The NHL and its players say a deal can be done if the big issues can be resolved yet the sides aren’t willing to compromise
We are now 30 days into this current version of the owner/player stalemate and at this point it just might be too early to see an end game. You see, if Tuesday’s bargaining session leads to a resolution of this war and the season can be salvaged, many on both sides will actually wonder why a settlement couldn’t have been accomplished over the summer. They would certainly have a legitimate complaint.
While we have had our fill of rhetoric and propaganda, spinning and barbs, we haven’t seen any desire for either side to compromise. Yes, compromise!
That’s not a word we’ve heard a great deal from the NHL or the NHL Players’ Association. We’ve heard other “C” words…like Core, as in “Core economics”… or Common, as in “Common ground,” which there doesn’t appear to be enough during this lockout.

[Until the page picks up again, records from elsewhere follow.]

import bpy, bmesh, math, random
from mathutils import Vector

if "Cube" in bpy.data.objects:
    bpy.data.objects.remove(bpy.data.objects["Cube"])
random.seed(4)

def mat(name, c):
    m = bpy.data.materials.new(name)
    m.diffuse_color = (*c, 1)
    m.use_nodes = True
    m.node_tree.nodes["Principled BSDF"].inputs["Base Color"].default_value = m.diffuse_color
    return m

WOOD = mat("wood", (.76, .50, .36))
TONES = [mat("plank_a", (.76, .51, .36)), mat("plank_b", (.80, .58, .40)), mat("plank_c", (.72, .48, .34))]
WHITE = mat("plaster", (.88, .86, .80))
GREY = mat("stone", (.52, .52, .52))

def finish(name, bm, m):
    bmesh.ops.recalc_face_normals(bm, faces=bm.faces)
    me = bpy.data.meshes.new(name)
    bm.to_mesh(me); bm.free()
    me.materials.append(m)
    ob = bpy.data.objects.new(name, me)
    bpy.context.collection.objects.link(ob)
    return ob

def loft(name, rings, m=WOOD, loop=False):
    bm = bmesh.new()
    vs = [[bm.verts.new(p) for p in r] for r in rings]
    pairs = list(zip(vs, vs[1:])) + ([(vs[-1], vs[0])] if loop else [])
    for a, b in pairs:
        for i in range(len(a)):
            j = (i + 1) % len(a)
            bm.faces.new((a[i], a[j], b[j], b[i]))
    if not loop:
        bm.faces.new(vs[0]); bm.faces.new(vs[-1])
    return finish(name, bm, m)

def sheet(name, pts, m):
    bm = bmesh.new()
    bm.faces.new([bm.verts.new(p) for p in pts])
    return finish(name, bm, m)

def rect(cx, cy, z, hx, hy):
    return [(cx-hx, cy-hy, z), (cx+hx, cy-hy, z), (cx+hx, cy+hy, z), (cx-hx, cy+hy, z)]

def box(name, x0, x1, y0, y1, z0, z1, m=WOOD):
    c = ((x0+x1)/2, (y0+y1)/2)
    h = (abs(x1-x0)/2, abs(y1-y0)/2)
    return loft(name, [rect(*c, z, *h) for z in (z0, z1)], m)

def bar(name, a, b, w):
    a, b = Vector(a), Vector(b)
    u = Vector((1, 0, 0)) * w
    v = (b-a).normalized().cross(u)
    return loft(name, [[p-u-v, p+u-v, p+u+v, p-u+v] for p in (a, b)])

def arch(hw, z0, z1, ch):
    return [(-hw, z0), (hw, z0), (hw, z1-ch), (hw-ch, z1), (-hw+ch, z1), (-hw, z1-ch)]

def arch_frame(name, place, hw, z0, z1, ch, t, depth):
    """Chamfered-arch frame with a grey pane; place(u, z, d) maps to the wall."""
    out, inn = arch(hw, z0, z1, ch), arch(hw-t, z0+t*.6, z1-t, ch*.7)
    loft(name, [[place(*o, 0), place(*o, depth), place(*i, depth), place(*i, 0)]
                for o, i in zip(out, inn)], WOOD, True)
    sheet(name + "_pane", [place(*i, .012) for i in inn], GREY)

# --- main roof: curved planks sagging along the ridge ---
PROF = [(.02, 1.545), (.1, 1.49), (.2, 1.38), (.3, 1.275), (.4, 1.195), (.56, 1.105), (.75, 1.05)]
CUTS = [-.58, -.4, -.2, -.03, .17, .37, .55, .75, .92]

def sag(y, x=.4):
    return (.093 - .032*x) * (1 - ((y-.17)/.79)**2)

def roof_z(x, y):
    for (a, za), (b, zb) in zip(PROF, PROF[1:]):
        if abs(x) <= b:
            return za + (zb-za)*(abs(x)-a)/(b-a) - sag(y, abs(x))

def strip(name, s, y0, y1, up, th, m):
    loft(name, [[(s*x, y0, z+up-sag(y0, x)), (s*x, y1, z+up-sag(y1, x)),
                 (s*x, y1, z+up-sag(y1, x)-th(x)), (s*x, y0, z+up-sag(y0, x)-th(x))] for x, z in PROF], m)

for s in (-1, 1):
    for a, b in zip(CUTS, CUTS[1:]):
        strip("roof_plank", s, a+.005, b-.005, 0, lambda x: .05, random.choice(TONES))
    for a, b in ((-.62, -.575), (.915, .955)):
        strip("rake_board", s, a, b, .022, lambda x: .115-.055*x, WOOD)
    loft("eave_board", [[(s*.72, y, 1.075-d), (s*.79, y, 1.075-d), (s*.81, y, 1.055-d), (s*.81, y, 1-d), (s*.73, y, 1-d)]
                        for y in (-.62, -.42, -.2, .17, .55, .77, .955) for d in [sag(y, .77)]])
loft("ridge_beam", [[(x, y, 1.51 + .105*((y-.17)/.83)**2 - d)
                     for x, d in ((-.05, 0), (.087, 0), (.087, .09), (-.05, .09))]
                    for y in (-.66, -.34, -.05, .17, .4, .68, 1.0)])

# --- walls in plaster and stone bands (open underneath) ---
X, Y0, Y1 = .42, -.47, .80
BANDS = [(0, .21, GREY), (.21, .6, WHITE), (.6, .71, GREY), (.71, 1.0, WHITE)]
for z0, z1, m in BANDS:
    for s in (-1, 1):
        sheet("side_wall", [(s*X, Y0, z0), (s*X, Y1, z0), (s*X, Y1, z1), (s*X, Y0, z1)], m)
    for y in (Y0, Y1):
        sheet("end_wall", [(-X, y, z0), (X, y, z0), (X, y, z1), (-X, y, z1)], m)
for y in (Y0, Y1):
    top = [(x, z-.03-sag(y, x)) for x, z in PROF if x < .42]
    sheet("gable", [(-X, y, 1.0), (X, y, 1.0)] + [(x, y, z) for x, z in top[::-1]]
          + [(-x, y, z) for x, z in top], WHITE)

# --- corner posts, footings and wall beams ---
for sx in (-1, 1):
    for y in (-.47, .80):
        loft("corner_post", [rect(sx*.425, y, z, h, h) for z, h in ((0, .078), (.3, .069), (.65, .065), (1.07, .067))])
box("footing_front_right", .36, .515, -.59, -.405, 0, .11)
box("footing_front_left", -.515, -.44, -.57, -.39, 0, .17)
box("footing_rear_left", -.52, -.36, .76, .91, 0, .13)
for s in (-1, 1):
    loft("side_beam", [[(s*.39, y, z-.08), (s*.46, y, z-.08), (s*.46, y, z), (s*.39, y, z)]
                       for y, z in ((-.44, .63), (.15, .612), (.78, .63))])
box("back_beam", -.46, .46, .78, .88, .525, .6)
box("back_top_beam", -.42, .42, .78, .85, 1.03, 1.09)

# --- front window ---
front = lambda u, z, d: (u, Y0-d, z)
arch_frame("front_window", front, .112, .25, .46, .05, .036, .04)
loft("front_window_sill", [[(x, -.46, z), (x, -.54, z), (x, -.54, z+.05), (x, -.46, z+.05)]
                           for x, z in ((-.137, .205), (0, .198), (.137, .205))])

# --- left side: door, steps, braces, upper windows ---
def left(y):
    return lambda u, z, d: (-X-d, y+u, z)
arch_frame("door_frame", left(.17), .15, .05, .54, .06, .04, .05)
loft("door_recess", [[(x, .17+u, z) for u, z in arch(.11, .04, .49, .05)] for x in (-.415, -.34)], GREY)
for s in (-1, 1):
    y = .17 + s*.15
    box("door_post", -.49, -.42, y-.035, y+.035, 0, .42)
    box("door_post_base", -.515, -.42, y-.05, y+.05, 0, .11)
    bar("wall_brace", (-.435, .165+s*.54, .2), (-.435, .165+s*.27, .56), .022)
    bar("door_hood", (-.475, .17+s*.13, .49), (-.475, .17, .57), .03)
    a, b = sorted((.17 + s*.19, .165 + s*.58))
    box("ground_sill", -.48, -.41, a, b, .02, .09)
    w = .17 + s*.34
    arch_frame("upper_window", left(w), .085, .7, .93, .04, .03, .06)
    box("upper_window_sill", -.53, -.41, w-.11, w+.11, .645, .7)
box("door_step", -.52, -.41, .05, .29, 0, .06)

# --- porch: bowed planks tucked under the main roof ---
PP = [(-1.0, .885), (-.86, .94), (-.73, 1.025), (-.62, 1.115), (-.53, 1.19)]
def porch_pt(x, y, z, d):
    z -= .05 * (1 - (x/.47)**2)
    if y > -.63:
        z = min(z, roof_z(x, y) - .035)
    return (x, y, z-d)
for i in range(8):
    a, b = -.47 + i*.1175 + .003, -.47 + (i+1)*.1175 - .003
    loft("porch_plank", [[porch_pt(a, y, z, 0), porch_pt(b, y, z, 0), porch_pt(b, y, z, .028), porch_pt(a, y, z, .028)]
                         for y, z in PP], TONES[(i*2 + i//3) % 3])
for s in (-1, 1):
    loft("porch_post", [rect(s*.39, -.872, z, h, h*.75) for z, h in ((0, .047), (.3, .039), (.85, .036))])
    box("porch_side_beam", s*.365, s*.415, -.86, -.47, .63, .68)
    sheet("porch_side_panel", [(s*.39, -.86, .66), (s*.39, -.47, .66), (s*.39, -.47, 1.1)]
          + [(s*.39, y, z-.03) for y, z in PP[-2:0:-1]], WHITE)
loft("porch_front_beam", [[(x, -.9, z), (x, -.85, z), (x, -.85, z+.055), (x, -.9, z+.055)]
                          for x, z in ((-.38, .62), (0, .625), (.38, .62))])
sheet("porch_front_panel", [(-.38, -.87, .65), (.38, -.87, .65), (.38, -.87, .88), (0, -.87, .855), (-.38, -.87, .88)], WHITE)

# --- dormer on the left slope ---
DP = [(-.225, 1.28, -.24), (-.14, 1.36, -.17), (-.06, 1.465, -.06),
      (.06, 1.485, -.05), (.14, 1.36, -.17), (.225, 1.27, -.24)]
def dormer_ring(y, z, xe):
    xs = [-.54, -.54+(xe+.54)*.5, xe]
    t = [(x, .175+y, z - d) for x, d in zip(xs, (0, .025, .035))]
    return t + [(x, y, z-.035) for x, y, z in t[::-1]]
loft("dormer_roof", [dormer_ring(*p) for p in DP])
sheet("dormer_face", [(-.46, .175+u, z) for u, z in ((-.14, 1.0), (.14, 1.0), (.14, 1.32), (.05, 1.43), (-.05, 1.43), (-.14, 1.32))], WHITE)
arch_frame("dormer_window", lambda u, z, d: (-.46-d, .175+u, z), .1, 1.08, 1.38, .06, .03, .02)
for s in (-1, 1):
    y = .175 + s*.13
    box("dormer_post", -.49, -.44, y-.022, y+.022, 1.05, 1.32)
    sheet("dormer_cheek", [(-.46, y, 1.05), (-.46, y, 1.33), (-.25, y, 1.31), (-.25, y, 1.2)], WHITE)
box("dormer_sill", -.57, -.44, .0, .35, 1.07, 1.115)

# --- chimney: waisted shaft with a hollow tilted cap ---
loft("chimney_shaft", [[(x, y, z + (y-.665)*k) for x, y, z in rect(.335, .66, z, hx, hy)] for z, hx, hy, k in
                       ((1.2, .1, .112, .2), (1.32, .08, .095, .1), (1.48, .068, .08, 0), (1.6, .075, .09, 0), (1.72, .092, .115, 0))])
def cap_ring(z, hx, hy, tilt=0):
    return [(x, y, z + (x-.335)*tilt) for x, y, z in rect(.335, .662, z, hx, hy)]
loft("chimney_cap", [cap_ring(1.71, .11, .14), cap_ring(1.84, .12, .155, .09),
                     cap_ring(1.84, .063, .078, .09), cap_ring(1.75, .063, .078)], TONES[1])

So how do we get to compromise? More importantly, how do we get to a compromise without Don Fehr or Gary Bettman losing face? The League maintains it is up to the Players to put the next offer on the table. Bettman and Daly snuck into town 10 days ago, and tried to pry one out of Fehr.
On their conference call on Friday, the players en masse reaffirmed to the executive director NOT to advance any offer unless the NHL show something back first.

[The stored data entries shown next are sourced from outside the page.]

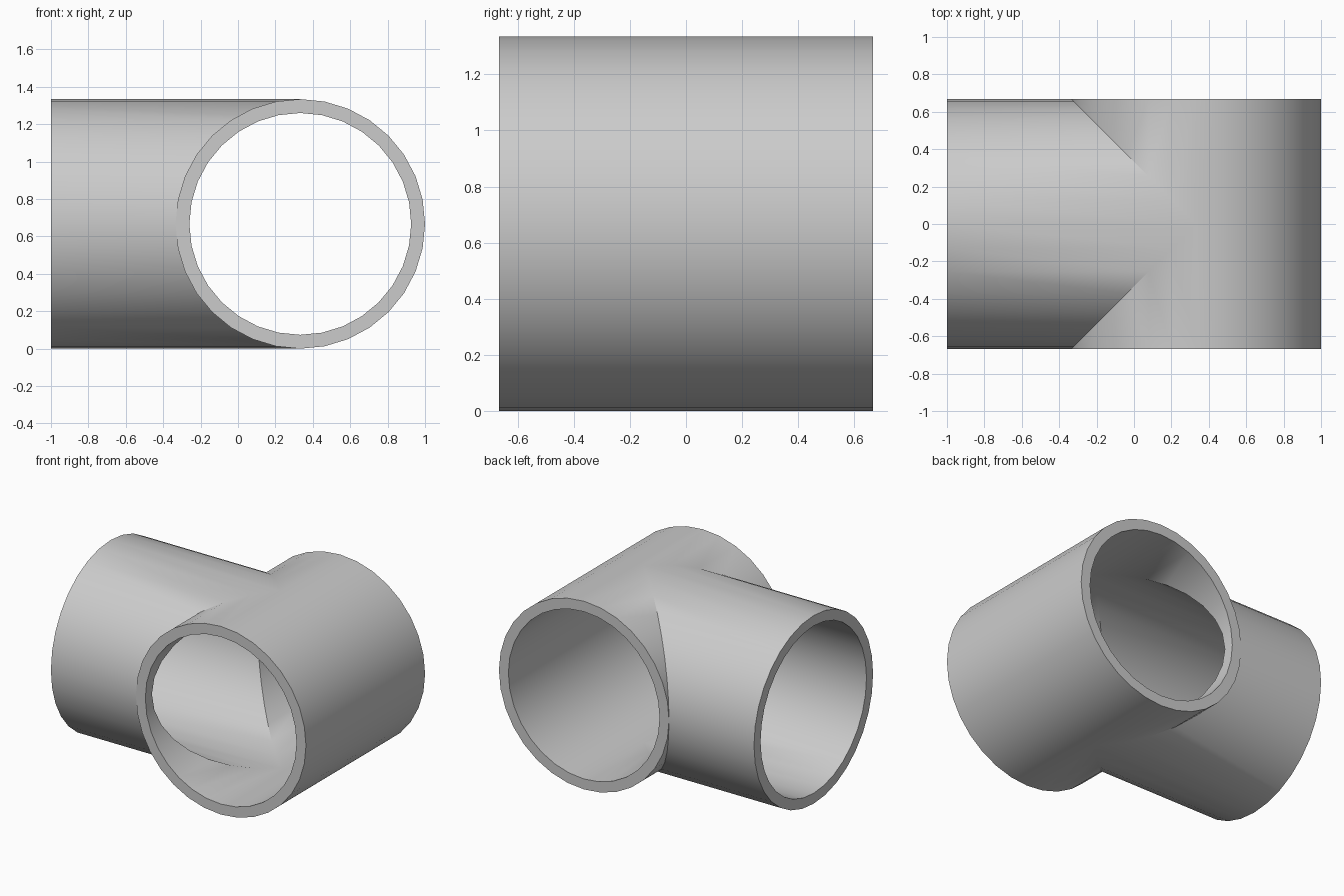
import bpy, bmesh, math

if "Cube" in bpy.data.objects:
    bpy.data.objects.remove(bpy.data.objects["Cube"])

R_OUT, R_IN = 0.667, 0.593   # pipe radii
CX, CZ = 0.333, 0.667        # axis of the cross pipe
HALF = 0.667                 # half length of the cross pipe
BRANCH_END = -1.0
N = 32

bm = bmesh.new()


def cross_pt(r, k, side, inner_end):
    """Point on the pipe along y, at its open end or at the mitre seam."""
    a = 2 * math.pi * k / N
    y = max(0.0, -r * math.cos(a)) if inner_end else HALF
    return (CX + r * math.cos(a), side * y, CZ + r * math.sin(a))


def branch_pt(r, k, inner_end):
    """Point on the branch along x, at its open end or at the mitre seam."""
    a = 2 * math.pi * k / N
    y = r * math.cos(a)
    return (CX - abs(y) if inner_end else BRANCH_END, y, CZ + r * math.sin(a))


def strip(f, g):
    """Ring of quads between two point functions."""
    for k in range(N):
        pts = (f(k), f(k + 1), g(k + 1), g(k))
        bm.faces.new([bm.verts.new(p) for p in pts])


# Outer skin and bore share the same mitred layout
for r in (R_OUT, R_IN):
    for s in (-1, 1):
        strip(lambda k: cross_pt(r, k, s, False), lambda k: cross_pt(r, k, s, True))
    strip(lambda k: branch_pt(r, k, False), lambda k: branch_pt(r, k, True))

# Flat rims of the three openings
for s in (-1, 1):
    strip(lambda k: cross_pt(R_OUT, k, s, False), lambda k: cross_pt(R_IN, k, s, False))
strip(lambda k: branch_pt(R_OUT, k, False), lambda k: branch_pt(R_IN, k, False))

bmesh.ops.remove_doubles(bm, verts=bm.verts, dist=1e-4)
bmesh.ops.recalc_face_normals(bm, faces=bm.faces)

mesh = bpy.data.meshes.new("tee_pipe")
bm.to_mesh(mesh)
bm.free()
tee = bpy.data.objects.new("tee_pipe", mesh)
bpy.context.collection.objects.link(tee)
bpy.context.view_layer.objects.active = tee
tee.select_set(True)
bpy.ops.object.shade_smooth_by_angle(angle=math.radians(30))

The owners have always asked for some sort of salary adjustment. And if the players’ proposal doesn’t include such a rollback, then there is no point in talking.
So much for compromise.
So why won’t the players put another offer on the table?
The players still remember the 24 per cent rollback as part of one of their proposals in 2004 that they claim the league cherry-picked, and then went on to demand more. (More obviously being the salary cap.)
Are they wrong? No.
And why won’t the owners put another offer on the table?
The league is still stinging from a system that sees owners get just 43 per cent of hockey related revenue. And they feel a need to level the economic playing field .
Are they wrong? No.
Someone familiar with the negotiations explains the dilemma of putting another offer out there, “You just don’t make an offer for the heck if it. One would first have to conclude that it would be productive. There is at least one school of thought that if you keep making offers and get no response, it actually encourages the other party to sit tight and do nothing.”
But hey, let’s take a little timeout here to acknowledge that both sides really should be a little embarrassed by what has gone on.
-The owners for the signing spree that went on this summer under the banner of “business as usual.”
-The players for trying to convince everyone that they really lost the last lockout war, as average contracts went from $1.3 million to $2.2 million, and free agency dropped to 27 years of age.
So how can these talks really be kick-started?
Yup, back to that word “Compromise.” As we have been told constantly since mid-August, if the big issues can get resolved this deal can be done quickly. As a refresher, those core economic issues are:
–Percentage of Revenue
–Length of Contracts
–Entry Level Contracts
–Age of Free Agency
If one of the two parties wants to win all six of these issues, we are in for a long, long lockout. If those involved can check their egos at the door, and understand that partnership means working together for the common good of the business, then we can have hockey back in four weeks.
To say that someone has to give in order to get may be true, but honestly, both have to give in order to get.
That my friends, is compromise.